Filter the records for lines holding the string "rock".

Saved entries
▬▬▬

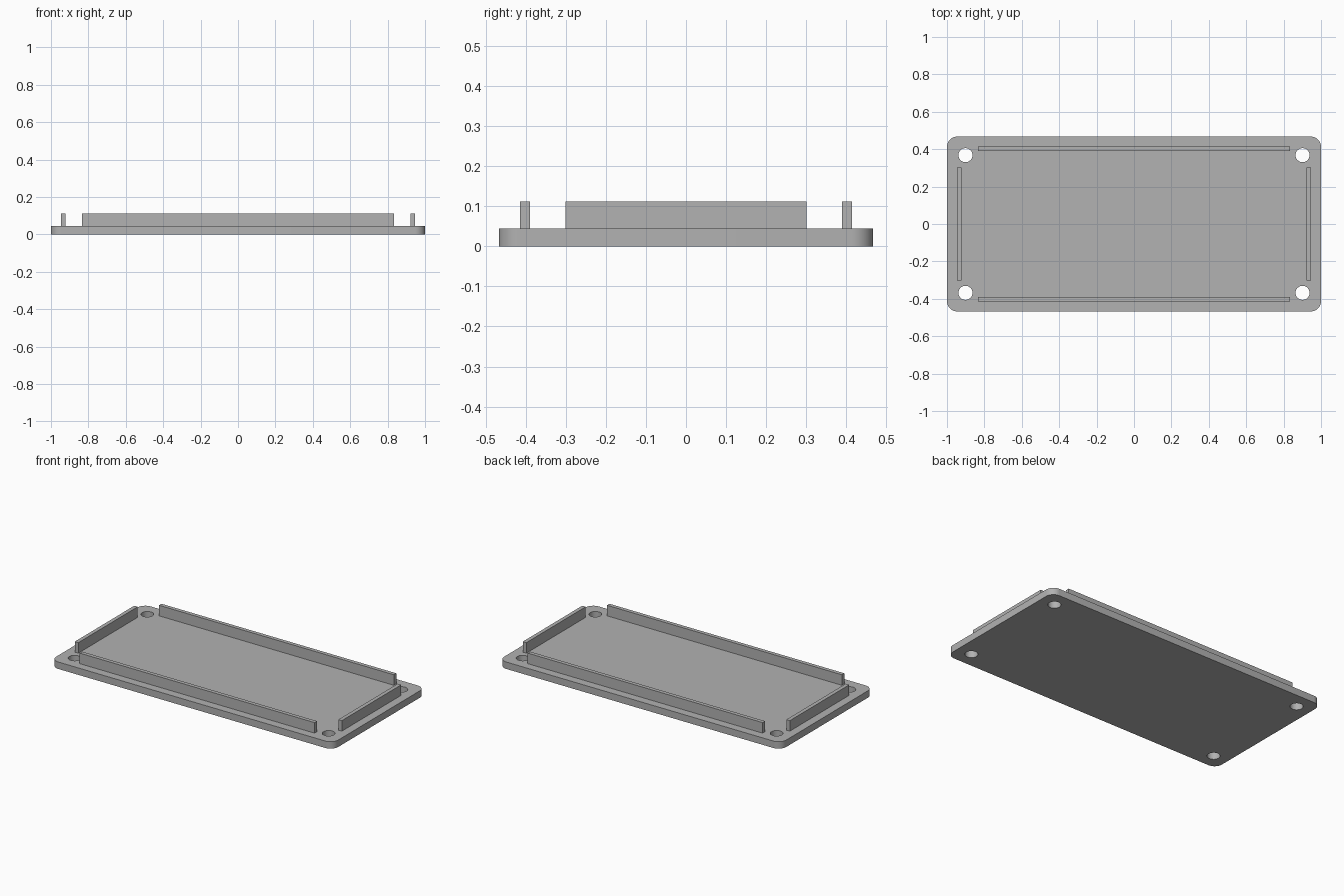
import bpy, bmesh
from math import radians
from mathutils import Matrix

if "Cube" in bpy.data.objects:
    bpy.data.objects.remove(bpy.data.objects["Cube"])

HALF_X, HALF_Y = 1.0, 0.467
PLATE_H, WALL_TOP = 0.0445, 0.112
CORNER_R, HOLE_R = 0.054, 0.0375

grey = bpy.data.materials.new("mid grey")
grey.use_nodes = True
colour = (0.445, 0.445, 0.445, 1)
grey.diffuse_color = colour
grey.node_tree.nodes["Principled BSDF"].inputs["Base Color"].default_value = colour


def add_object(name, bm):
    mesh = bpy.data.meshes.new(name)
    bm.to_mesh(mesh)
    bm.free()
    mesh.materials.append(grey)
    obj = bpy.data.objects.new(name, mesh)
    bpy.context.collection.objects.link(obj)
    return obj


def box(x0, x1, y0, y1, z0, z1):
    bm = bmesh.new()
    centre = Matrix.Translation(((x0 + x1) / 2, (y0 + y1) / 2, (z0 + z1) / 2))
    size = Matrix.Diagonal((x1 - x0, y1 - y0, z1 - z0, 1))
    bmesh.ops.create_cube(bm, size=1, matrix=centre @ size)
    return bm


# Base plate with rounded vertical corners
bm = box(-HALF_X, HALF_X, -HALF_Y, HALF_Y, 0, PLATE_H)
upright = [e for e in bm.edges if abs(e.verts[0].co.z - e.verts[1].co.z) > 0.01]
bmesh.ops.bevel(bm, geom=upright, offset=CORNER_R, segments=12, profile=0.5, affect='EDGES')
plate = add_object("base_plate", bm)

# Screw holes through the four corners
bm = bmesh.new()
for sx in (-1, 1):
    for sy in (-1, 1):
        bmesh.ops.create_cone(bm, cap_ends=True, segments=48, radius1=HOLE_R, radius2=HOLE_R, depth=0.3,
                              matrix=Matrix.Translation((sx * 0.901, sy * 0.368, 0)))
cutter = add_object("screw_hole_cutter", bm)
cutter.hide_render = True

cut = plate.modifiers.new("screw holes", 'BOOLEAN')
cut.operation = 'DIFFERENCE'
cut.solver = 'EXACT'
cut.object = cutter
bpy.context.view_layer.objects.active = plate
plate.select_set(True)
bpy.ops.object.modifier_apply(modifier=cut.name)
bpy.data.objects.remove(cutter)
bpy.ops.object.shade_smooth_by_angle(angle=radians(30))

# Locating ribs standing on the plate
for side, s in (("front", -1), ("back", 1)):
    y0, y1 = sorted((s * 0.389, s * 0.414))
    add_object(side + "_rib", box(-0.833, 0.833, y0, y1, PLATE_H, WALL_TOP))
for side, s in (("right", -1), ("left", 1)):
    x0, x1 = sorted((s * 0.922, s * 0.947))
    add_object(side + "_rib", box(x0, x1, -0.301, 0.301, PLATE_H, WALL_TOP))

▬▬▬

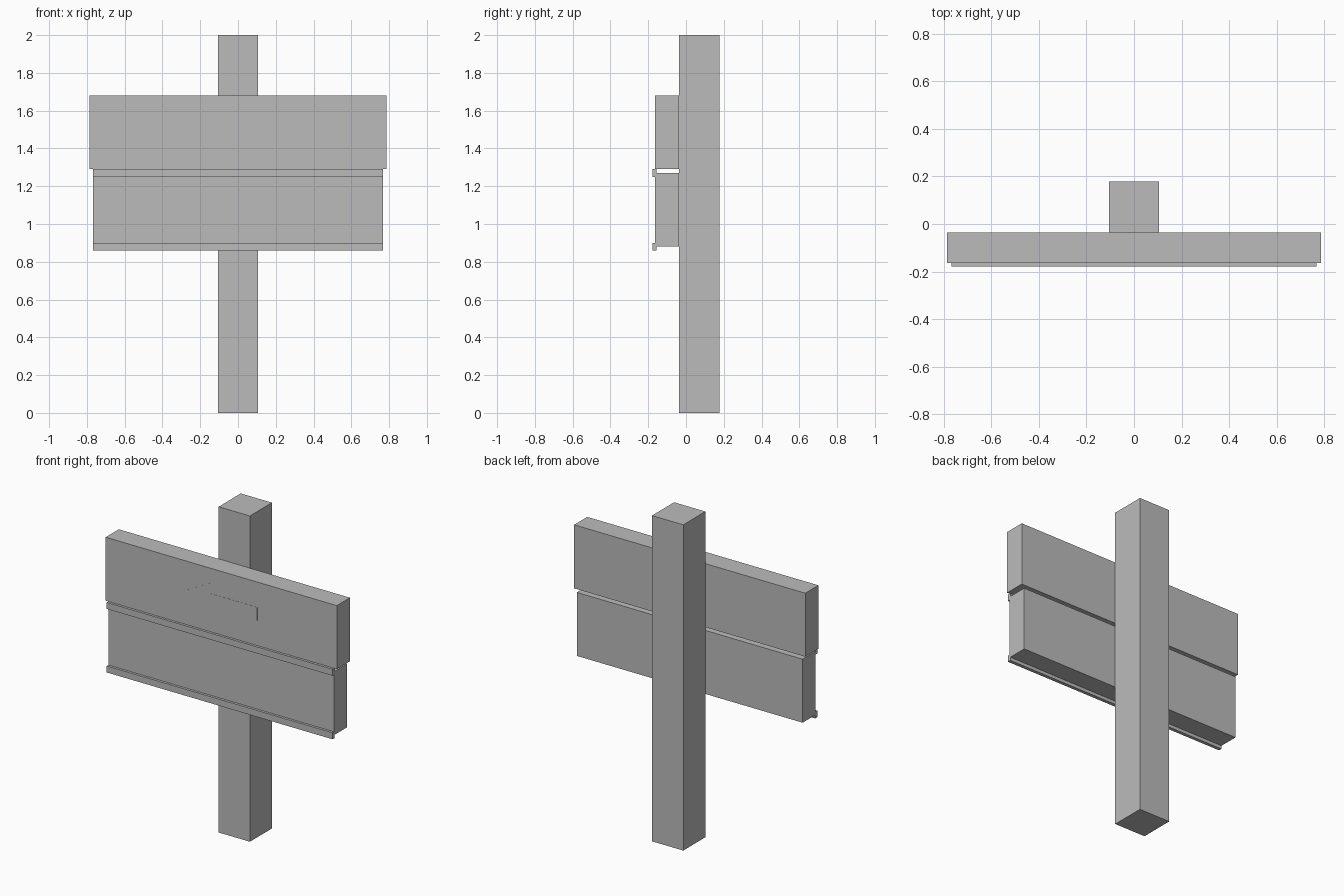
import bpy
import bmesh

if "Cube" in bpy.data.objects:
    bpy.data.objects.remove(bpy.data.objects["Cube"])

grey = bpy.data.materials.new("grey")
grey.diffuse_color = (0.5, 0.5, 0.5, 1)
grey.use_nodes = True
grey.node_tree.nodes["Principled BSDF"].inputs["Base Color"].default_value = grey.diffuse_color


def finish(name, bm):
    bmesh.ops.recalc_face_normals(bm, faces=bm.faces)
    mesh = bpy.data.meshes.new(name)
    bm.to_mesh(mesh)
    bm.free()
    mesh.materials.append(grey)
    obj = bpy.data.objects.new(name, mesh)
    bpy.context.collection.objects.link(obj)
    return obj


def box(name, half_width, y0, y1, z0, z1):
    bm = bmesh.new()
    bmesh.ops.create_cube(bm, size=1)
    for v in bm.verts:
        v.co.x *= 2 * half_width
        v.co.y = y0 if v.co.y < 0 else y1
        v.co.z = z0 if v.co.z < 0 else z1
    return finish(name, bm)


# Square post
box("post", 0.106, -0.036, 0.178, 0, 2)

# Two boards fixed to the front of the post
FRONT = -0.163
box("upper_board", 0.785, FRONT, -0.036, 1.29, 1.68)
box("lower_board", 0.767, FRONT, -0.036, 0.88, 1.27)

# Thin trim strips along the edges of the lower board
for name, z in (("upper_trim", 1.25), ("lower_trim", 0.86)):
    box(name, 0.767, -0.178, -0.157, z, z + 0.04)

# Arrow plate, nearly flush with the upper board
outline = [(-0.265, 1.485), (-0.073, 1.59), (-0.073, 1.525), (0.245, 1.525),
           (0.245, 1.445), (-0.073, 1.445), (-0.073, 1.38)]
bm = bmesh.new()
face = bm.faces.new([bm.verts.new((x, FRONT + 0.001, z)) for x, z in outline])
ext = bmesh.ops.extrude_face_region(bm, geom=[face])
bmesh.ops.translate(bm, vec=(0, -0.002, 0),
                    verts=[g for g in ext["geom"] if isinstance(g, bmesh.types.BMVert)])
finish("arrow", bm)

▬▬▬

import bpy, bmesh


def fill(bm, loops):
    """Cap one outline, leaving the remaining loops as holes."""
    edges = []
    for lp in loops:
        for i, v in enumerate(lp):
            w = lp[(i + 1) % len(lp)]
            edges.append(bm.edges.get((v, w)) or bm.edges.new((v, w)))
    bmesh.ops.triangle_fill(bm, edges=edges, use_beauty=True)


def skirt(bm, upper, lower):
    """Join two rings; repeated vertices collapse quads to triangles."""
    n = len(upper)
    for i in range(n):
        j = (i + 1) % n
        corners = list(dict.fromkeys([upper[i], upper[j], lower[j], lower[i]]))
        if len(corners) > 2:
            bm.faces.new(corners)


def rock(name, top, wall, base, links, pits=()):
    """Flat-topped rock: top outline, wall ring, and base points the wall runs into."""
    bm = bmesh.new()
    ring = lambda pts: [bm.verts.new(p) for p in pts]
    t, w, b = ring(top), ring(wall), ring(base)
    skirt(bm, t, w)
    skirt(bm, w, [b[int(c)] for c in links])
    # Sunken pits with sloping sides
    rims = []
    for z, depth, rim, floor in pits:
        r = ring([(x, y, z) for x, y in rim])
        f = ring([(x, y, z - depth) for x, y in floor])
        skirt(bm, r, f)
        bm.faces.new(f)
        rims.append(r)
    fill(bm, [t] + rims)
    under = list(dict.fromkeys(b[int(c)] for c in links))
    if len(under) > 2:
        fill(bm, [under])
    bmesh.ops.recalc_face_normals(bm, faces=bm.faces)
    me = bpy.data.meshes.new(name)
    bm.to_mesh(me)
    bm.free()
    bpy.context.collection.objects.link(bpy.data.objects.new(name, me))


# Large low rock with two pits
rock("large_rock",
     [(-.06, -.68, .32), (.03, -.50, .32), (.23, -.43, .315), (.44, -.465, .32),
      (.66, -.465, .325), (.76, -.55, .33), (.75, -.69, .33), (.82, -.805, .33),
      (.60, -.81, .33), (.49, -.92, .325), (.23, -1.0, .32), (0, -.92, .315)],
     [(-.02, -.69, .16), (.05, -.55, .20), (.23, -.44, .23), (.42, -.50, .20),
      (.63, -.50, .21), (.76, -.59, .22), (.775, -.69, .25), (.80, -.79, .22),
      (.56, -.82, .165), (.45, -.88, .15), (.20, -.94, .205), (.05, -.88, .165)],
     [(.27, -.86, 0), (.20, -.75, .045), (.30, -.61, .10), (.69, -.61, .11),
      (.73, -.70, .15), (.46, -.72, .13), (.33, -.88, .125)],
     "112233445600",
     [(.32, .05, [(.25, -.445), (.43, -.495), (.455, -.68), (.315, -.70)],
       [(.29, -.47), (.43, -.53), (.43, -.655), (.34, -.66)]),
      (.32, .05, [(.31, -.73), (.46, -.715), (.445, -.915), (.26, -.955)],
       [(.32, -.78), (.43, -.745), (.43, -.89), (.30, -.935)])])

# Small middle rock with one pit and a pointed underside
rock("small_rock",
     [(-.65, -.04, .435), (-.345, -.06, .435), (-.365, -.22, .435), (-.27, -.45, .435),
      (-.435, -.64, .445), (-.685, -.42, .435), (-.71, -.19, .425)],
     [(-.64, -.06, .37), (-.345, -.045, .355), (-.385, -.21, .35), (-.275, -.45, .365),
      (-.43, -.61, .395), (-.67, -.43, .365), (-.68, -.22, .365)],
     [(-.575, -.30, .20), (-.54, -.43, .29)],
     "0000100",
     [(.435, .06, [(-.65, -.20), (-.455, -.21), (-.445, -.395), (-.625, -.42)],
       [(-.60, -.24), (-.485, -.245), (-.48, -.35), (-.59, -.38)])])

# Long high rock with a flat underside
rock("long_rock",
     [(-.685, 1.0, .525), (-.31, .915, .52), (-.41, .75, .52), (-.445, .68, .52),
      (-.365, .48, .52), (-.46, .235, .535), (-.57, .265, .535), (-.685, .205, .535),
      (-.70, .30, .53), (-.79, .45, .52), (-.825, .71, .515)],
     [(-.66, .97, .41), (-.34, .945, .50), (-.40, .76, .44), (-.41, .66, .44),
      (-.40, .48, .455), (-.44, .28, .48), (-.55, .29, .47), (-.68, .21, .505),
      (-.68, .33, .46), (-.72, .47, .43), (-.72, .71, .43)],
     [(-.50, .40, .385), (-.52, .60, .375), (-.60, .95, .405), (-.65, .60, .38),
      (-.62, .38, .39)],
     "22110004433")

▬▬▬

RESULT FOR THIS EXERCISE:
def rock(name, top, wall, base, links, pits=()):
    """Flat-topped rock: top outline, wall ring, and base points the wall runs into."""
# Large low rock with two pits
rock("large_rock",
# Small middle rock with one pit and a pointed underside
rock("small_rock",
# Long high rock with a flat underside
rock("long_rock",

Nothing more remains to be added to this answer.